UCI president David Lappartient believes Team Sky should be investigated in the wake of a damaging report into their anti-doping practices.
Earlier this week, the findings of a Digital, Culture, Media and Sport select committee alleged that Team Sky had "crossed an ethical line" in their use of therapeutic use exemptions (TUEs).
The report claimed Sky were using the TUEs to enhance their riders' performance, and not just to treat medical issues.
In an interview on Monday, Bradley Wiggins – winner of the Tour de France in 2012 – claimed to be the victim of a "smear" campaign as he – as Sky have also done – strongly refuted any claims of wrongdoing.
Wiggins was permitted TUEs for the corticosteroid triamcinolone – which is used to treat allergies and respiratory issues – before the 2011 and 2012 Tours, and the 2013 Giro d'Italia.
And Lappartient has called on world cycling's governing body to investigate the matter.
"It's sad to see that when Team Sky was launched, I remember- they say 'we will be clean, we will win races and be clean, more white than white'," he told BBC Sport.
"We can see in this report that it seems to be a little bit different.
"We have the Cycling Anti-Doping Foundation, they have the power of investigation.
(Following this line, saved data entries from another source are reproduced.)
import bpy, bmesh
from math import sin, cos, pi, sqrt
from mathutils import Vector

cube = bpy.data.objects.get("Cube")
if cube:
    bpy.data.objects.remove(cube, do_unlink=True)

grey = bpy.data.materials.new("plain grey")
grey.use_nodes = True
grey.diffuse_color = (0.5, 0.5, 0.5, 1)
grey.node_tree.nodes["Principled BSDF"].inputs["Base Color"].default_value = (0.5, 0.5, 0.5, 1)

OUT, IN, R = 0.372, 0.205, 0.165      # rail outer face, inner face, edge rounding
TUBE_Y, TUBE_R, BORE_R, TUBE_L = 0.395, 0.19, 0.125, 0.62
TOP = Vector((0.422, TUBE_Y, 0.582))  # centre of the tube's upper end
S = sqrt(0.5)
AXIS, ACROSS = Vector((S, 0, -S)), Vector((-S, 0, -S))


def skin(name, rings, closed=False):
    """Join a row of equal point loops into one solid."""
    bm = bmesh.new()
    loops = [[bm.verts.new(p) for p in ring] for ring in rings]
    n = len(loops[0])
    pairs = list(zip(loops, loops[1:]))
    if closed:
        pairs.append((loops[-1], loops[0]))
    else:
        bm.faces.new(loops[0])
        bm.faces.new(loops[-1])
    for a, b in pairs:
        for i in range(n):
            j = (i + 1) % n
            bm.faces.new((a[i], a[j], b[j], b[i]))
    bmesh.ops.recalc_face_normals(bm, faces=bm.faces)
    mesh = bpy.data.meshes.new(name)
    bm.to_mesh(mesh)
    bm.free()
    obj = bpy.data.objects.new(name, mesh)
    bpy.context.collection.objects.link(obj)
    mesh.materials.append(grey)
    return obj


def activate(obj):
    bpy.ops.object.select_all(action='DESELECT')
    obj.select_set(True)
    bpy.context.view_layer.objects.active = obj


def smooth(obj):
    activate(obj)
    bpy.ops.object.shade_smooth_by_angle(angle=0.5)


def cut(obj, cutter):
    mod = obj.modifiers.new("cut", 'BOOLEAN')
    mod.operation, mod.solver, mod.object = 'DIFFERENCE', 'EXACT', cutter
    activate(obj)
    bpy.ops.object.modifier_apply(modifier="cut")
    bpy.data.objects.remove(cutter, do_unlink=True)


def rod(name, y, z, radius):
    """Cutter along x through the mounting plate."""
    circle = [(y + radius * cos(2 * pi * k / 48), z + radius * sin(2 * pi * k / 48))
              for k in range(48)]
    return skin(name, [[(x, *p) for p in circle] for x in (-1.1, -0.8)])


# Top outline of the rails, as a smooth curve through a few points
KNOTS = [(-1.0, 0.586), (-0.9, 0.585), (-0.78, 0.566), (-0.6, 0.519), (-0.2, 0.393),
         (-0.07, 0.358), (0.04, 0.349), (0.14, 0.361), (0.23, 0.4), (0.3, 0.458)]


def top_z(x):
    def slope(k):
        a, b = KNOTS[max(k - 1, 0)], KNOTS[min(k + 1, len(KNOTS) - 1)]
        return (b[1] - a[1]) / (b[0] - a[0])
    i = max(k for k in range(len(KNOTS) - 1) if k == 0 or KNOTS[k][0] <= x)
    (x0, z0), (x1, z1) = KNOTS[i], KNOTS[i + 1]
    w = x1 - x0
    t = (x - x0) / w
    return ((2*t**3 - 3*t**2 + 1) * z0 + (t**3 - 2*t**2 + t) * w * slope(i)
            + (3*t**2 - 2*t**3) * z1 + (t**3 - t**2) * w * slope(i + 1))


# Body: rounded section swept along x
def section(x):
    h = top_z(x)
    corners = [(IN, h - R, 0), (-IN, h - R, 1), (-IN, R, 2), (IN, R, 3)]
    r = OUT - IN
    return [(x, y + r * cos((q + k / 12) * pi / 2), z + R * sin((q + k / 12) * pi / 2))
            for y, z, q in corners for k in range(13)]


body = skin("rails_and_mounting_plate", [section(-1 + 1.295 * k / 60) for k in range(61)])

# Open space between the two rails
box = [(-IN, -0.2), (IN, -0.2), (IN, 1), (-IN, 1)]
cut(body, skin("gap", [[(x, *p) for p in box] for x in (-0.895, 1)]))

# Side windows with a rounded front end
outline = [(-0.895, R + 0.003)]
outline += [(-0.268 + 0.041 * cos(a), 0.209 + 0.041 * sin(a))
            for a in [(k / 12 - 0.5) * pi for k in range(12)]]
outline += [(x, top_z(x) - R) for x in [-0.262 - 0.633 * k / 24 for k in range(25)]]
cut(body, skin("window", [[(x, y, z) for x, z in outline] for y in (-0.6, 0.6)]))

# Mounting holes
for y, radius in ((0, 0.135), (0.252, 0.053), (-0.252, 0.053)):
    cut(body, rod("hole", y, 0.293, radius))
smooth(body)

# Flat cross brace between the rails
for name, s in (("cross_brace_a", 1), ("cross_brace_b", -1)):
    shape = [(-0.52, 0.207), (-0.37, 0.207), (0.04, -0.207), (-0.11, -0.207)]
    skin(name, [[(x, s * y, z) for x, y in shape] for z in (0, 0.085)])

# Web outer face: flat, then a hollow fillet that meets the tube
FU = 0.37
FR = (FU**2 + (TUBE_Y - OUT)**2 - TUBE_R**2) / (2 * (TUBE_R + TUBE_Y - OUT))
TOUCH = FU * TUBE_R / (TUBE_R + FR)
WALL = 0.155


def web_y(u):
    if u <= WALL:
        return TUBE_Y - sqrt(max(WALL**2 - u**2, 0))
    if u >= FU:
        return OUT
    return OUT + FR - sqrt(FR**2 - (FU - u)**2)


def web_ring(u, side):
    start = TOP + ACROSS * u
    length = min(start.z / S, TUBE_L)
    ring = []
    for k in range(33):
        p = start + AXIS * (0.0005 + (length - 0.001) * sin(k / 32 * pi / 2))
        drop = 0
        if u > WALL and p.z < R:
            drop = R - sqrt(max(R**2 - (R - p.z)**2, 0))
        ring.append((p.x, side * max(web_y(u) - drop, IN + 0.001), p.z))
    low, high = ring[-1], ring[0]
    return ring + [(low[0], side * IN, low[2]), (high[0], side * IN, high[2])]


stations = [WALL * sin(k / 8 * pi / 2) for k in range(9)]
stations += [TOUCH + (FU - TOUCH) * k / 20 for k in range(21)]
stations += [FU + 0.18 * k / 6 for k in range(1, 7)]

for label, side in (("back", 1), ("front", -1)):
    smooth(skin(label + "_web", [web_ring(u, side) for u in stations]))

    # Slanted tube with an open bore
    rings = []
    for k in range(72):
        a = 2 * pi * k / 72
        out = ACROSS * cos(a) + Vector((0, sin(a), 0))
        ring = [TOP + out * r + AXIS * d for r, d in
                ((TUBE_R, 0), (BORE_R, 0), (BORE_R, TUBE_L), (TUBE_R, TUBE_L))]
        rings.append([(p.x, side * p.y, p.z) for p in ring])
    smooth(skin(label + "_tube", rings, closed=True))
I would like them to do this, to see if there is some violation of anti-doping rules.
"They had at the time the TUE agreement but now we have the evidence that it seems to be organised.
"I read the press release from Team Sky say 'look we apologise, we recognise that we made some mistakes'. A mistake is something you've done without an intention to be wrong. The report is a little bit different.
"It seems that it was a little bit organised, so it's maybe not a mistake but a fault, which is different, because that could affect the credibility globally of our sport and that's why I'm concerned about this."